The task
Identify every line in the records below that contains the word "last", and copy each of those lines.

Saved data entries:
┄┄┄┄┄┄┄┄┄┄┄┄┄┄┄┄┄┄┄┄
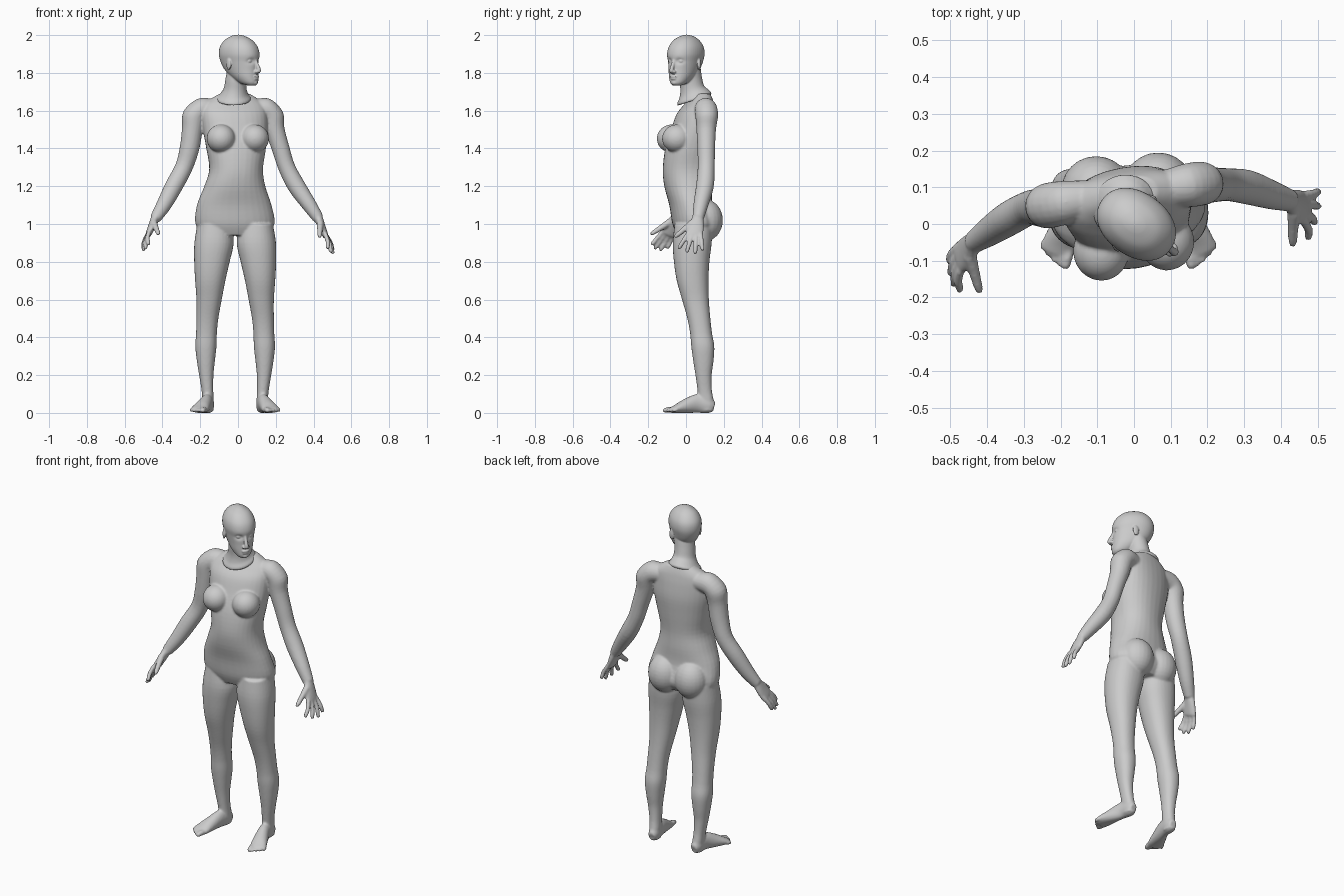
import bpy, bmesh, math
from mathutils import Vector, Matrix

V = Vector


def loft(bm, rings, n=32, sub=4, p=2.2):
    """Closed skin through (centre, u, v) super-ellipse rings, spline-smoothed."""
    def cr(a, b, c, d, t):
        return 0.5 * (2 * b + (c - a) * t + (2 * a - 5 * b + 4 * c - d) * t * t
                      + (3 * b - a - 3 * c + d) * t ** 3)
    fine = []
    last = len(rings) - 1
    for i in range(last):
        quad = [rings[min(max(i + k, 0), last)] for k in (-1, 0, 1, 2)]
        for s in range(sub):
            fine.append([cr(*[q[j] for q in quad], s / sub) for j in range(3)])
    fine.append(rings[-1])
    loops = []
    for c, u, v in fine:
        loop = []
        for k in range(n):
            a = 2 * math.pi * k / n
            ca, sa = math.cos(a), math.sin(a)
            loop.append(bm.verts.new(c + u * math.copysign(abs(ca) ** (2 / p), ca)
                                     + v * math.copysign(abs(sa) ** (2 / p), sa)))
        loops.append(loop)
    for a, b in zip(loops, loops[1:]):
        for k in range(n):
            bm.faces.new((a[k], a[(k + 1) % n], b[(k + 1) % n], b[k]))
    bm.faces.new(loops[0][::-1])
    bm.faces.new(loops[-1])


def level(bm, rows, **kw):
    """Horizontal rings: z, cx, cy, half width, half depth, twist."""
    rings = []
    for z, x, y, w, d, r in rows:
        m = Matrix.Rotation(math.radians(r), 3, 'Z')
        rings.append((V((x, y, z)), m @ V((w, 0, 0)), m @ V((0, d, 0))))
    loft(bm, rings, **kw)


def tube(bm, pts, wide=(0, 1, 0), n=20):
    """Rings square to a path: x, y, z, half width along `wide`, half height."""
    pos = [V(q[:3]) for q in pts]
    rings = []
    for i, q in enumerate(pts):
        t = (pos[min(i + 1, len(pts) - 1)] - pos[max(i - 1, 0)]).normalized()
        u = V(wide) - t * V(wide).dot(t)
        u.normalize()
        rings.append((pos[i], u * q[3], t.cross(u) * q[-1]))
    loft(bm, rings, n=n, p=2)


def ball(bm, c, r, rot=0):
    m = Matrix.Translation(c) @ Matrix.Rotation(rot, 4, 'Z') @ Matrix.Diagonal((*r, 1))
    bmesh.ops.create_uvsphere(bm, u_segments=24, v_segments=16, radius=1, matrix=m)


def finish(bm, name, voxel, smooth):
    for v in bm.verts:
        v.co.z = max(v.co.z, 0)
    bmesh.ops.recalc_face_normals(bm, faces=bm.faces)
    me = bpy.data.meshes.new(name)
    bm.to_mesh(me)
    bm.free()
    ob = bpy.data.objects.new(name, me)
    bpy.context.collection.objects.link(ob)
    re = ob.modifiers.new("fuse", 'REMESH')
    re.mode, re.voxel_size, re.use_smooth_shade = 'VOXEL', voxel, True
    sm = ob.modifiers.new("soften", 'SMOOTH')
    sm.factor, sm.iterations = 0.5, smooth


# Torso, twisted slightly toward +x going up
bm = bmesh.new()
level(bm, [(.94, -.017, .04, .16, .085, 5), (1.0, -.016, .045, .21, .115, 5),
           (1.1, -.02, .025, .198, .112, 5), (1.2, -.017, .012, .162, .126, 6),
           (1.29, -.01, .008, .142, .13, 8), (1.4, -.01, .02, .158, .128, 9),
           (1.5, -.015, .04, .172, .115, 10), (1.58, -.02, .052, .175, .098, 10),
           (1.63, -.022, .068, .165, .075, 10), (1.66, -.02, .077, .13, .06, 10),
           (1.69, -.018, .082, .08, .045, 10)])
# Breasts and buttocks
ball(bm, (-.09, -.075, 1.452), (.076, .08, .075), .2)
ball(bm, (.088, -.047, 1.452), (.076, .08, .075), .2)
ball(bm, (-.103, .093, 1.02), (.095, .092, .11))
ball(bm, (.066, .103, 1.02), (.095, .092, .11))

# Legs and feet, mirrored about x = -0.015
for side in (0, 1):
    mx = (lambda x: -.03 - x) if side else (lambda x: x)
    level(bm, [(z, mx(x), y, w, d, 0) for z, x, y, w, d in [
        (1.0, -.125, .04, .09, .1), (.9, -.127, .033, .104, .103), (.8, -.138, .03, .094, .094),
        (.7, -.147, .035, .08, .084), (.6, -.153, .05, .067, .071),
        (.5, -.162, .068, .058, .061), (.42, -.167, .08, .055, .058),
        (.35, -.17, .089, .056, .061), (.27, -.17, .092, .047, .053),
        (.2, -.168, .093, .038, .043), (.12, -.162, .099, .031, .038),
        (.06, -.158, .107, .03, .04), (.01, -.158, .11, .028, .036)]])
    tube(bm, [(mx(-.155), .148, .03, .02, .025), (mx(-.157), .12, .04, .031, .045),
              (mx(-.165), .06, .05, .032, .05), (mx(-.187), -.01, .033, .041, .036),
              (mx(-.203), -.055, .02, .047, .022), (mx(-.209), -.08, .014, .042, .015)],
         wide=(1, 0, 0))
    for k in range(5):
        x0, y0 = -.178 - .0155 * k, -.072 + .007 * k
        r = .015 if k == 0 else .0105
        tx, ty = -.188 - .0155 * k, -.122 + .006 * k + .0018 * k * k
        tube(bm, [(mx(x0), y0, .017, r), (mx((x0 + tx) / 2), (y0 + ty) / 2, .016, r),
                  (mx(tx), ty, .011, r * .7)], wide=(1, 0, 0), n=12)

# Arms
tube(bm, [(-.12, .07, 1.61, .05), (-.19, .058, 1.608, .06), (-.233, .05, 1.57, .062),
          (-.242, .045, 1.5, .055), (-.257, .045, 1.4, .052), (-.287, .043, 1.3, .047),
          (-.34, .015, 1.2, .047), (-.393, -.02, 1.1, .04), (-.437, -.05, 1.03, .03)])
tube(bm, [(.08, .095, 1.61, .05), (.145, .105, 1.608, .06), (.183, .11, 1.57, .06),
          (.195, .107, 1.5, .052), (.226, .107, 1.4, .047), (.258, .107, 1.3, .045),
          (.31, .1, 1.2, .047), (.378, .078, 1.1, .039), (.425, .064, 1.03, .03)])


def hand(wrist, knuckle, tips, thumb):
    """Flat palm, four fingers fanned along y, and a thumb."""
    w, k = V(wrist), V(knuckle)
    tube(bm, [(*w, .029, .024), (*w.lerp(k, .5), .042, .02), (*k, .046, .016),
              (*w.lerp(k, 1.1), .04, .01)])
    for i, tip in enumerate(tips):
        a = k + V((0, -.034 + .023 * i, .006))
        t = V(tip)
        out = V((math.copysign(.006, k.x), 0, 0))
        tube(bm, [(*a, .0125), (*(a.lerp(t, .5) + out), .012),
                  (*a.lerp(t, .85), .0115), (*t, .008)], n=12)
    a, t = w.lerp(k, .3) + V((0, -.025, 0)), V(thumb)
    tube(bm, [(*a, .019), (*a.lerp(t, .5), .015), (*a.lerp(t, .85), .0125), (*t, .008)], n=12)


hand((-.436, -.05, 1.035), (-.472, -.092, .95),
     [(-.475, -.183, .89), (-.492, -.168, .867), (-.503, -.138, .857), (-.507, -.1, .87)],
     (-.42, -.187, .945))
hand((.424, .064, 1.035), (.462, .043, .94),
     [(.477, -.04, .868), (.495, .003, .848), (.505, .048, .842), (.505, .088, .86)],
     (.432, -.06, .93))
finish(bm, "body", .006, 5)

# Head in its own frame: z, half width, front y, back y
bm = bmesh.new()
level(bm, [(z, 0, (f + b) / 2, w, (b - f) / 2, 0) for z, w, f, b in [
    (1.733, .022, -.1, -.06), (1.748, .042, -.111, -.01), (1.78, .06, -.111, .04),
    (1.82, .071, -.11, .085), (1.86, .079, -.111, .108), (1.9, .086, -.113, .117),
    (1.94, .08, -.1, .11), (1.975, .058, -.068, .083), (1.995, .028, -.028, .048),
    (2.002, .006, 0, .015)]], n=48, sub=6, p=2.15)
# Eye sockets pressed into the face, then eyes, ears, nose, lips, chin
for v in bm.verts:
    for s in (-1, 1):
        d = V((v.co.x - s * .033, (v.co.z - 1.862) * 1.3))
        if v.co.y < 0:
            v.co.y += .013 * math.exp(-d.length_squared / .017 ** 2)
for s in (-1, 1):
    ball(bm, (s * .032, -.087, 1.862), (.015, .013, .011))
    ball(bm, (s * .082, .012, 1.845), (.008, .017, .031), s * .35)
    ball(bm, (s * .011, -.117, 1.806), (.009, .011, .008))
tube(bm, [(0, -.1, 1.878, .009), (0, -.112, 1.85, .009), (0, -.125, 1.822, .011),
          (0, -.127, 1.81, .011), (0, -.112, 1.803, .008)], wide=(1, 0, 0), n=14)
ball(bm, (0, -.11, 1.781), (.022, .011, .006))
ball(bm, (0, -.108, 1.769), (.019, .011, .007))
ball(bm, (0, -.1, 1.748), (.018, .015, .013))
bmesh.ops.transform(bm, verts=bm.verts, matrix=Matrix.Translation((.008, -.002, 0))
                    @ Matrix.Rotation(math.radians(54), 4, 'Z'))
# Neck flaring into a tilted collar edge
loft(bm, [(V((x, y, z)), V((w, 0, 0)), V((0, d, t))) for z, x, y, w, d, t in [
    (1.83, .0, .022, .055, .055, 0), (1.77, -.01, .025, .056, .06, .004),
    (1.72, -.015, .033, .06, .063, .012), (1.69, -.02, .042, .073, .077, .022),
    (1.668, -.023, .044, .09, .09, .028), (1.655, -.023, .044, .088, .088, .028)]], p=2)
finish(bm, "head_and_neck", .004, 3)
┄┄┄┄┄┄┄┄┄┄┄┄┄┄┄┄┄┄┄┄
Answer to this exercise
    last = len(rings) - 1
    for i in range(last):
        quad = [rings[min(max(i + k, 0), last)] for k in (-1, 0, 1, 2)]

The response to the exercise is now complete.